her? Or is he serious potentially?
- Note the title of this l'envoy.
Why do you suppose it is entitled the l'envoy of Chaucer rather
than the l'envoy of
the Oxford Clerk?
- What does the speaker cry "in open
audience" in the l'envoy? What does he remind the audience?
does he remind them of this?
- According to the L'envoy, no wedded
man should be so "hardy" (foolhardy) as to do what?
- What does the speaker call upon "noble
wyves" to do?
- Who or what is Chichevache? Explain
- Who or what is "Ekko" (Echo)? Explain
- What command does the speaker have
- What command does the speaker have
for "sklendre wyves"?
- What weapons do wives have, according
to the speaker, that are superior to those of the "housbonde
armed . . . in maille"?
(From lines 1212a-1212g)
- Who does Harry Bailey wish had heard
the Clerk's Tale?
- How does this indicate that Harry
Bailey missed the point of the story? (Or did he?)
A. "Boweth youre nekke
unde rthat blisful yok
Of soveraynetee, noght of servyse,
Which that men clepe spousaille or wedlok
And thenketh, lord, among youre thoghtes wyse
How that oure dayes passe in sondry wyse,
For thogh we slepe, or wake, or rome, or ryde,
Ay fleeth the tyme; it nyl no man abyde."
B. "And we wol, lord, if that ye wole
Chese yow a wyf, in short tyme atte leeste,
Born of the gentilleste, and of the meeste
Of al this land.
. . .
"Delivere us out of al this bisy drede,
And taak a wyf, for hye Goddes sake!
For if it so bifelle, as God forbede,
That thurgh youre deeth youre lyne sholde slake,
And that a straunge successour sholde take
Youre heritage, O wo were us alyve!

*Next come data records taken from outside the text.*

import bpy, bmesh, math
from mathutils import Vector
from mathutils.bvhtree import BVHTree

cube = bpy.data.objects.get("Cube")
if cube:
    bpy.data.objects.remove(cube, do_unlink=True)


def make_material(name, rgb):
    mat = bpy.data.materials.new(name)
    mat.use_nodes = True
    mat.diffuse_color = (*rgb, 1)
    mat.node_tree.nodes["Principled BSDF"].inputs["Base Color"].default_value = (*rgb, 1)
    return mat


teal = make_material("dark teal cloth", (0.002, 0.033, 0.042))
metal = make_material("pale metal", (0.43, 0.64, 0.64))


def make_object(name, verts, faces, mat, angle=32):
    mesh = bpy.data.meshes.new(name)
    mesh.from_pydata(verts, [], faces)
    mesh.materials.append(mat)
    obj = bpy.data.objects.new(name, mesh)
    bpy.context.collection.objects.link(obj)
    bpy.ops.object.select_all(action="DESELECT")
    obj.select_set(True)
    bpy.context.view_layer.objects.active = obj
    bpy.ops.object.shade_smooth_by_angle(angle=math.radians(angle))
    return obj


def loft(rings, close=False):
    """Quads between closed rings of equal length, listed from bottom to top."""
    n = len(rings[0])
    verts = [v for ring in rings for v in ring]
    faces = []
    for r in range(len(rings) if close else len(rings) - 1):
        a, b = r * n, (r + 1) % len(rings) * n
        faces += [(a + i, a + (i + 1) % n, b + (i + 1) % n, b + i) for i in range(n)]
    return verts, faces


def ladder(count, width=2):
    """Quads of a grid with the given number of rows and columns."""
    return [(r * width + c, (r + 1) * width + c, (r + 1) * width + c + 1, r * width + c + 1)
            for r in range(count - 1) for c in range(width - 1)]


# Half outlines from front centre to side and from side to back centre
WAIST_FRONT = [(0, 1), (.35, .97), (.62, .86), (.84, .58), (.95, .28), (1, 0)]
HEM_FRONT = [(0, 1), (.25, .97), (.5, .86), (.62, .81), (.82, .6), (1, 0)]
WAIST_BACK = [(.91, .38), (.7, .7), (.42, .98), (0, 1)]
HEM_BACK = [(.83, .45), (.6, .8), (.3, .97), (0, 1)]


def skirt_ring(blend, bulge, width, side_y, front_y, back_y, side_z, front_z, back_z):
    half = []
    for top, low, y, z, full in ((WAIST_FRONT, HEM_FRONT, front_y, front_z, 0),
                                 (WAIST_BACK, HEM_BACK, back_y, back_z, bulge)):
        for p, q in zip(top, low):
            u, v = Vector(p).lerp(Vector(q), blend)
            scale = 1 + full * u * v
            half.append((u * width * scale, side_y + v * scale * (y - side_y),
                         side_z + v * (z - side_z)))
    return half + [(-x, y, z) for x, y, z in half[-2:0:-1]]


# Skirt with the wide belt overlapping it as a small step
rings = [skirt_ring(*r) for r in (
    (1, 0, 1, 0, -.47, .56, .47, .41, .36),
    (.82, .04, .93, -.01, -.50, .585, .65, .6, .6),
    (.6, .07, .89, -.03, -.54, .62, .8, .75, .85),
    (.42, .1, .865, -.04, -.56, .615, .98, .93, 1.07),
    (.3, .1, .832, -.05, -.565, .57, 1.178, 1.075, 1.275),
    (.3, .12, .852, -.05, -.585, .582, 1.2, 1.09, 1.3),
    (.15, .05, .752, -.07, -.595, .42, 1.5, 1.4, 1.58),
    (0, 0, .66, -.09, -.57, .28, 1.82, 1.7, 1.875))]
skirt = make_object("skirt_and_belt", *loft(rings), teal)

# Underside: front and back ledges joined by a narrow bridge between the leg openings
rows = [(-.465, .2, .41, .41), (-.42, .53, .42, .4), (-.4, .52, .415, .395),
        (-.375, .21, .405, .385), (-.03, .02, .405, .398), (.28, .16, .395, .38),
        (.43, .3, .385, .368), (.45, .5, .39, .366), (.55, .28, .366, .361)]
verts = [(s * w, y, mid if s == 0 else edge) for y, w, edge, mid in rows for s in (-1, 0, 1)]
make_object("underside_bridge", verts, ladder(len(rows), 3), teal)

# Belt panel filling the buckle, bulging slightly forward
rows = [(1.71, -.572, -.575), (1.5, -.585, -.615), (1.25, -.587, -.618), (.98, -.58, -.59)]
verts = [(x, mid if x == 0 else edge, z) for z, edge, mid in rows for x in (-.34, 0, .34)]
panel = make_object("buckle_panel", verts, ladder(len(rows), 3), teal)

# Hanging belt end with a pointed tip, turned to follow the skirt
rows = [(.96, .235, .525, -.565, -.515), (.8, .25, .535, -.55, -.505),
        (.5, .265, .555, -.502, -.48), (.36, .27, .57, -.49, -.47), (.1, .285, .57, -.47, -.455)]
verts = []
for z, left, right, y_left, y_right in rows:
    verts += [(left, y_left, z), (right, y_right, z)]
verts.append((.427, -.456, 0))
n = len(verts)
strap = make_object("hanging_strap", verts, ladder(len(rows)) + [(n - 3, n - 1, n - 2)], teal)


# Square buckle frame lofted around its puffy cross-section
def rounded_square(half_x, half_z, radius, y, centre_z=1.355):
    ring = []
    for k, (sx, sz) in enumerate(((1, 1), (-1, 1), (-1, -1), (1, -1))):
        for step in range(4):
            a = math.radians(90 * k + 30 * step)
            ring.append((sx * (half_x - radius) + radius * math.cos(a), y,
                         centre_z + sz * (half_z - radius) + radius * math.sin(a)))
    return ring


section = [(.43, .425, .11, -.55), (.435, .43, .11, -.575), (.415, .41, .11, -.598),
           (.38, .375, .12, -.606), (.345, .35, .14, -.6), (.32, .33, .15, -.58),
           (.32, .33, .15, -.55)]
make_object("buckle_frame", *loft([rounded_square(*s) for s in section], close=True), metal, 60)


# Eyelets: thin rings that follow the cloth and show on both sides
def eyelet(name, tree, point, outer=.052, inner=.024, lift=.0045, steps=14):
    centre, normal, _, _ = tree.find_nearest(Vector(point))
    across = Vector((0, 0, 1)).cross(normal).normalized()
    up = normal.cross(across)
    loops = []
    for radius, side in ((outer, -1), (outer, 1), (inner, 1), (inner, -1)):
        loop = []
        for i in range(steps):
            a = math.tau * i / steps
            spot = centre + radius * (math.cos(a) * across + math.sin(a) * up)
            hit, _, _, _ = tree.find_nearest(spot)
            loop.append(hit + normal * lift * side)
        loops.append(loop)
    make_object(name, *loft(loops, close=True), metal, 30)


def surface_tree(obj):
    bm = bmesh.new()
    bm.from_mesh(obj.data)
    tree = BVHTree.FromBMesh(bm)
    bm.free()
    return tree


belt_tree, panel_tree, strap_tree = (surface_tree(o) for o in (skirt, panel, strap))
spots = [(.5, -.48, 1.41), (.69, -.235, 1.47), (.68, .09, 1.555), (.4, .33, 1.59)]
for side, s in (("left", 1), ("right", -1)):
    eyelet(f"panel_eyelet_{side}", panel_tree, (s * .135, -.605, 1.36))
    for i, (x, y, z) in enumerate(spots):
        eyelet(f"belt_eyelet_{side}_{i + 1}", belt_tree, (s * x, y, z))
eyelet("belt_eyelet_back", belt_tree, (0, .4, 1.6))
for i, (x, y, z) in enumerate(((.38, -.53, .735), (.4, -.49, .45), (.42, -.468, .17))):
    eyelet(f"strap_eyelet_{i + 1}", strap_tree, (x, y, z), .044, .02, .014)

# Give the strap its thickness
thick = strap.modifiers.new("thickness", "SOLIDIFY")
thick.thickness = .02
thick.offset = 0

C. " . . . Be ye redy with good herte
To al my lust, and that I frely may,
As me best thynketh, do yow laughe or smerte,
And nevere ye to grucche it, nyght ne day?
And eek whan I sey 'ye,' ne sey nat 'nay,'
Neither by word ne frownyng contenance?
Swere this, and heere I swere oure alliance."
D. "Wondrynge upon this word, quakynge
She seyde, "Lord, undigne and unworthy
Am I to thilke honour that ye me beede,
But as ye wole youreself, right so wol I.
And heere I swere that nevere willyngly,
In werk, ne thoght, I nyl yow disobye,
For to be deed, though me were looth to dye."
DD. This markys in his herte longeth so
To tempte his wyf, her sadnesse for to knowe,
That he ne myghte out of his herte throwe.
E. "And though to me that ye be lief and
Unto my gentils ye be no thyng so.
They seyn, to hem it is greet shame and wo
For to be subgetz and been in servage
To thee, that born art of a smal village."
F. "Madame," he seyde, "ye moote foryeve
Though I do thyng to which I am constreyned.
Ye been so wys that ful wel knowe ye
That lordes heestes mowe nat been yfeyned;
They mowe wel been biwailled or complayned.
G. "Madame," he seyde, "ye moote foryeve
Though I do thyng to which I am constreyned.
. . . .
. . . . . . . . . . . . . . . . . . . . . .
This child I am comanded for to take"--
And [he] spake namoore.
H. "Gooth now," quod she, "and dooth my
But O thyng wol I prey yow of youre grace,
That, but my lord forbad yow, atte leeste
Burieth this litel body in som place
That beestes ne no briddes it torace.
But he no word wol to that purpos seye,
But took the child and wente upon his weye."
I. Grisilde is deed,
and eek hire pacience,
And bothe atones buryed in Ytaille:
For which I crie in open audience
No wedded man so hardy be t'assaille
His wyves pacience in trust to fynde
Grisildis, for in certain he shal faille.